This research program focuses on enabling discovery and design of materials for the next-generation of electric-vehicle’s batteries. It aims at developing computational materials design approaches to speed-up the design of anode materials with high specific capacity and electrochemical stability. The strategy is to target stable electrochemical interfaces made of lithium metal protected by polymer membranes. The specific goals are:
(i) To achieve fundamental understanding on the underlying mechanisms of the reactivity on the lithium and sodium metal-electrolyte interfaces.
(ii) To develop a novel high-throughput computational materials design (HCMD) approach to search for stable electrochemical interfaces.
(iii) To investigate soft x-ray spectroscopy properties of metal-polymer interface to develop a platform for validation of proposed mechanisms and novel materials.
It is concentrated on the following three work packages:
WP1: The aim of this work package is to achieve a fundamental understanding of the electronic structure, electrochemical properties and ionic conductivity mechanism in some target polymer compounds, lithium and sodium metal surfaces (pristine and alloyed) and metal-polymer interfaces, from density functional theory. The ionic diffusion will also be investigated with the primary goal of identifying efficient descriptors to incorporate the ion transport into the HCMD framework, which is a challenging problem. A first target molecule in this study will be poly(4-bromostyren) and co-polymer with methoxypolyethylene glycol maleimide to enhance ionic conductivity.
WP2: The aim of this work package is to develop the first principles-based high throughput screening. This is to be achieved through the assessment of some key properties of a large number of compounds. The screening will follow the hierarchy of stability –> suitable level potentials –> appropriate ionic conductivity –> surface attachment energy. The selection of “elimination criteria” will rely on the outcome of WP1. After selecting the potential candidates we will proceed with an in-depth study of the surface interactions. A feedback loop will be established with experimental collaborators to calibrate this machinery.

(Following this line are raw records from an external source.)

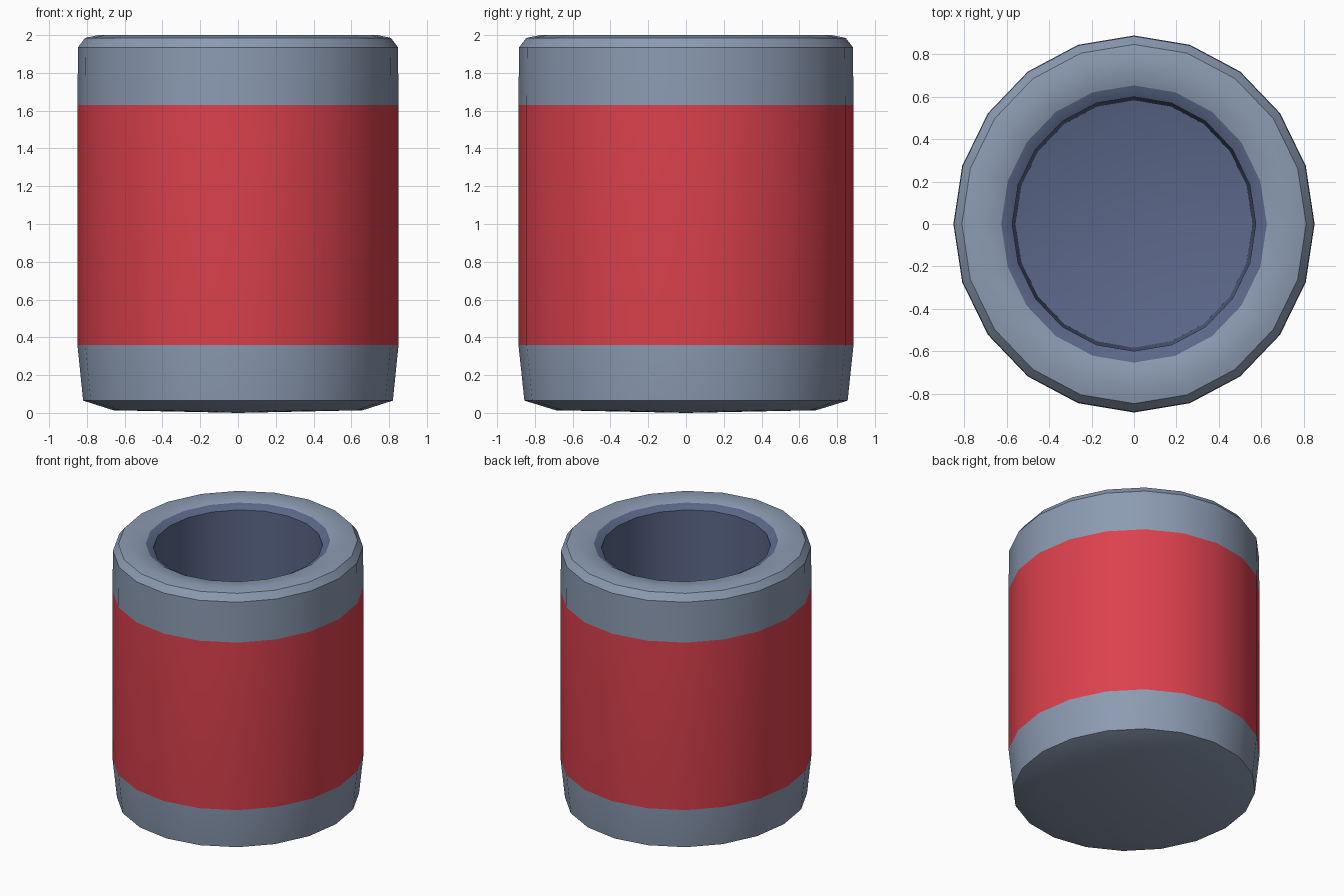
import bpy, bmesh, math

if "Cube" in bpy.data.objects:
    bpy.data.objects.remove(bpy.data.objects["Cube"])

SIDES = 20
Y_SCALE = 0.887 / 0.85  # slightly oval plan


def material(name, rgb):
    lin = [(c / 255 / 12.92) if c < 11 else ((c / 255 + 0.055) / 1.055) ** 2.4 for c in rgb]
    m = bpy.data.materials.new(name)
    m.diffuse_color = (*lin, 1)
    m.use_nodes = True
    m.node_tree.nodes["Principled BSDF"].inputs["Base Color"].default_value = m.diffuse_color
    return m


grey = material("blue grey shell", (140, 155, 178))
red = material("red band", (220, 65, 77))
liner = material("dark blue liner", (92, 104, 138))

# Profile: radius, height, material of the strip leading to the next point
profile = [
    (0.66, 0.014, 0), (0.82, 0.065, 0),                      # base
    (0.85, 0.36, 1), (0.85, 1.63, 0), (0.847, 1.935, 0),     # outer wall and band
    (0.81, 1.985, 0), (0.74, 2.0, 0), (0.625, 1.985, 2),     # rounded rim
    (0.573, 1.955, 2), (0.558, 0.22, 2), (0.36, 0.17, 2),    # inside wall and floor
]

bm = bmesh.new()
rings = []
for r, z, _ in profile:
    rings.append([bm.verts.new((r * math.cos(2 * math.pi * i / SIDES),
                                r * Y_SCALE * math.sin(2 * math.pi * i / SIDES), z))
                  for i in range(SIDES)])
bottom = bm.verts.new((0, 0, 0))
floor = bm.verts.new((0, 0, 0.15))

for k in range(len(rings) - 1):
    for i in range(SIDES):
        j = (i + 1) % SIDES
        f = bm.faces.new((rings[k][i], rings[k][j], rings[k + 1][j], rings[k + 1][i]))
        f.material_index = profile[k][2]

# Close the underside and the cup floor
for i in range(SIDES):
    j = (i + 1) % SIDES
    bm.faces.new((bottom, rings[0][j], rings[0][i]))
    bm.faces.new((floor, rings[-1][i], rings[-1][j])).material_index = 2

me = bpy.data.meshes.new("cup")
bm.to_mesh(me)
bm.free()
for m in (grey, red, liner):
    me.materials.append(m)
cup = bpy.data.objects.new("cup", me)
bpy.context.collection.objects.link(cup)

bpy.context.view_layer.objects.active = cup
cup.select_set(True)
bpy.ops.object.shade_smooth_by_angle(angle=math.radians(30))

WP3: The aim of this work package is to carry out an in-depth study on the potential materials generated in WP2. The thermal stability of the interface will be further investigated by means of ab inito molecular dynamics simulations, which will also be used to carry out thermodynamics average of the electrochemical window. X-ray spectroscopy properties will also be calculated at this stage to provide data for direct comparison with experimental findings. We will develop methodologies to perform the calculations on the metal-polymer interface.